- [WORK REQUIRED]: Reproduce exactly, from the data that follows, the line with "block(1, 2 +", the line with "# Porch roof on stone pillars", and every line that lies between them.

Saved data entries
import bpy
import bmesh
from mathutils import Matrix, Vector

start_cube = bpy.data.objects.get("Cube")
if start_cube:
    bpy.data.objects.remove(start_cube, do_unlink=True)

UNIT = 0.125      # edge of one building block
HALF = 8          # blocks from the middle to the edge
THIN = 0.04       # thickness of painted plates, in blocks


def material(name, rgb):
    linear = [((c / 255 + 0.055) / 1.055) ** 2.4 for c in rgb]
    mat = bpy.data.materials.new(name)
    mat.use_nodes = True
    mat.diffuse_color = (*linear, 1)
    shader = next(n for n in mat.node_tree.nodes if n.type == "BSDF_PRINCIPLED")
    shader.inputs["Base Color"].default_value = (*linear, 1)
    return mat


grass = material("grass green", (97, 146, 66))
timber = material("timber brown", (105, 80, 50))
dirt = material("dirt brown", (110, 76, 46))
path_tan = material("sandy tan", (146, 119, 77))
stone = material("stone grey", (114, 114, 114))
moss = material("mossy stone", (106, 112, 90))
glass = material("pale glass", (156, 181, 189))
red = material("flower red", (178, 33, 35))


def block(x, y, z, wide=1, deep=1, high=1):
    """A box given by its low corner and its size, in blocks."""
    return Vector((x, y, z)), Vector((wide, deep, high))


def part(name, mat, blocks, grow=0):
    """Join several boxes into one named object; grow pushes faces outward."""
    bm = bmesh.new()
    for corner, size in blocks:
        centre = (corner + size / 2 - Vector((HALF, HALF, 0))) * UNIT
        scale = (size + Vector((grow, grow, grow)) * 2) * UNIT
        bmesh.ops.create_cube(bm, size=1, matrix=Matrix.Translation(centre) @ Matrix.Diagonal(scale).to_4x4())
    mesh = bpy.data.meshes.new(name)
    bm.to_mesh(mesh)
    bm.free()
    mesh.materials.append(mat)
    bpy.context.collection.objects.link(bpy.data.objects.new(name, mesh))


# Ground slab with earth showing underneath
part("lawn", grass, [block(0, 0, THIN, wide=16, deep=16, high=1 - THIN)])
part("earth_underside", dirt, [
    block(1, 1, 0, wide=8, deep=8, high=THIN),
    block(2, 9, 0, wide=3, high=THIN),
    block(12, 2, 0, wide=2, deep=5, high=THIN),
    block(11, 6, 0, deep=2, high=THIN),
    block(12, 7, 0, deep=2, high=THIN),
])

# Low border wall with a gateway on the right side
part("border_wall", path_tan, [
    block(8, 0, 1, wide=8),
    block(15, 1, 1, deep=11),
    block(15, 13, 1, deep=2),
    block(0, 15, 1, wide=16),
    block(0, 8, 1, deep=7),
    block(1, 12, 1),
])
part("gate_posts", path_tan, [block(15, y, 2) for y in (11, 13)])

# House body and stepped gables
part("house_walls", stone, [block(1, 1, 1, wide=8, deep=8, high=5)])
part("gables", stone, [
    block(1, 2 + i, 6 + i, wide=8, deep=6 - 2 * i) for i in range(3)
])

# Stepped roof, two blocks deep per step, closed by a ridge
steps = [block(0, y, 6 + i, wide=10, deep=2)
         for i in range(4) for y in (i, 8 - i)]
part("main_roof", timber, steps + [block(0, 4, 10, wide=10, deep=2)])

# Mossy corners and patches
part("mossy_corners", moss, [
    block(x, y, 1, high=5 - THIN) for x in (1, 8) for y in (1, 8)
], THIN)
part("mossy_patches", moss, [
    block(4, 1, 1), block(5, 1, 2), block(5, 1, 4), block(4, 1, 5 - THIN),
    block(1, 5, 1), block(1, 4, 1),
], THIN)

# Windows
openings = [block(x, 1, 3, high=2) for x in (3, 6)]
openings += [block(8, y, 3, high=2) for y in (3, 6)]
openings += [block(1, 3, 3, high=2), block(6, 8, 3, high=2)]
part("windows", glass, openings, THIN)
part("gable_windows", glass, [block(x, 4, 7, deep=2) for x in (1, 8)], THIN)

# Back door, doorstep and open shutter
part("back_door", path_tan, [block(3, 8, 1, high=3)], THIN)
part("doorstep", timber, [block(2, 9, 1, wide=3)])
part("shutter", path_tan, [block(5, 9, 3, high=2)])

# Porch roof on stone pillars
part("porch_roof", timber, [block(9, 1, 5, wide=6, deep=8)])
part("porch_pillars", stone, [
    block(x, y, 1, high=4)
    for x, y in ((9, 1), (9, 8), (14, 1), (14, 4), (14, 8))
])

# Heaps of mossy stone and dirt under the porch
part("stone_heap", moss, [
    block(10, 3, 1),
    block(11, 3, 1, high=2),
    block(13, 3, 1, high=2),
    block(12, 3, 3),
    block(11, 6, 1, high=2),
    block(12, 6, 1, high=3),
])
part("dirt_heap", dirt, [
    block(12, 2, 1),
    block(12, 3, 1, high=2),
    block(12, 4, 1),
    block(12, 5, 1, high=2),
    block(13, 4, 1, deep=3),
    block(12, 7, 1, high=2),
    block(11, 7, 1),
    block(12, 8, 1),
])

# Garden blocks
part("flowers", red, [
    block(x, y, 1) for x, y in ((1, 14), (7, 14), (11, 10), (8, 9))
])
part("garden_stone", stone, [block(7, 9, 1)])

- [RESPONSE AREA]:
    block(1, 2 + i, 6 + i, wide=8, deep=6 - 2 * i) for i in range(3)
])

# Stepped roof, two blocks deep per step, closed by a ridge
steps = [block(0, y, 6 + i, wide=10, deep=2)
         for i in range(4) for y in (i, 8 - i)]
part("main_roof", timber, steps + [block(0, 4, 10, wide=10, deep=2)])

# Mossy corners and patches
part("mossy_corners", moss, [
    block(x, y, 1, high=5 - THIN) for x in (1, 8) for y in (1, 8)
], THIN)
part("mossy_patches", moss, [
    block(4, 1, 1), block(5, 1, 2), block(5, 1, 4), block(4, 1, 5 - THIN),
    block(1, 5, 1), block(1, 4, 1),
], THIN)

# Windows
openings = [block(x, 1, 3, high=2) for x in (3, 6)]
openings += [block(8, y, 3, high=2) for y in (3, 6)]
openings += [block(1, 3, 3, high=2), block(6, 8, 3, high=2)]
part("windows", glass, openings, THIN)
part("gable_windows", glass, [block(x, 4, 7, deep=2) for x in (1, 8)], THIN)

# Back door, doorstep and open shutter
part("back_door", path_tan, [block(3, 8, 1, high=3)], THIN)
part("doorstep", timber, [block(2, 9, 1, wide=3)])
part("shutter", path_tan, [block(5, 9, 3, high=2)])

# Porch roof on stone pillars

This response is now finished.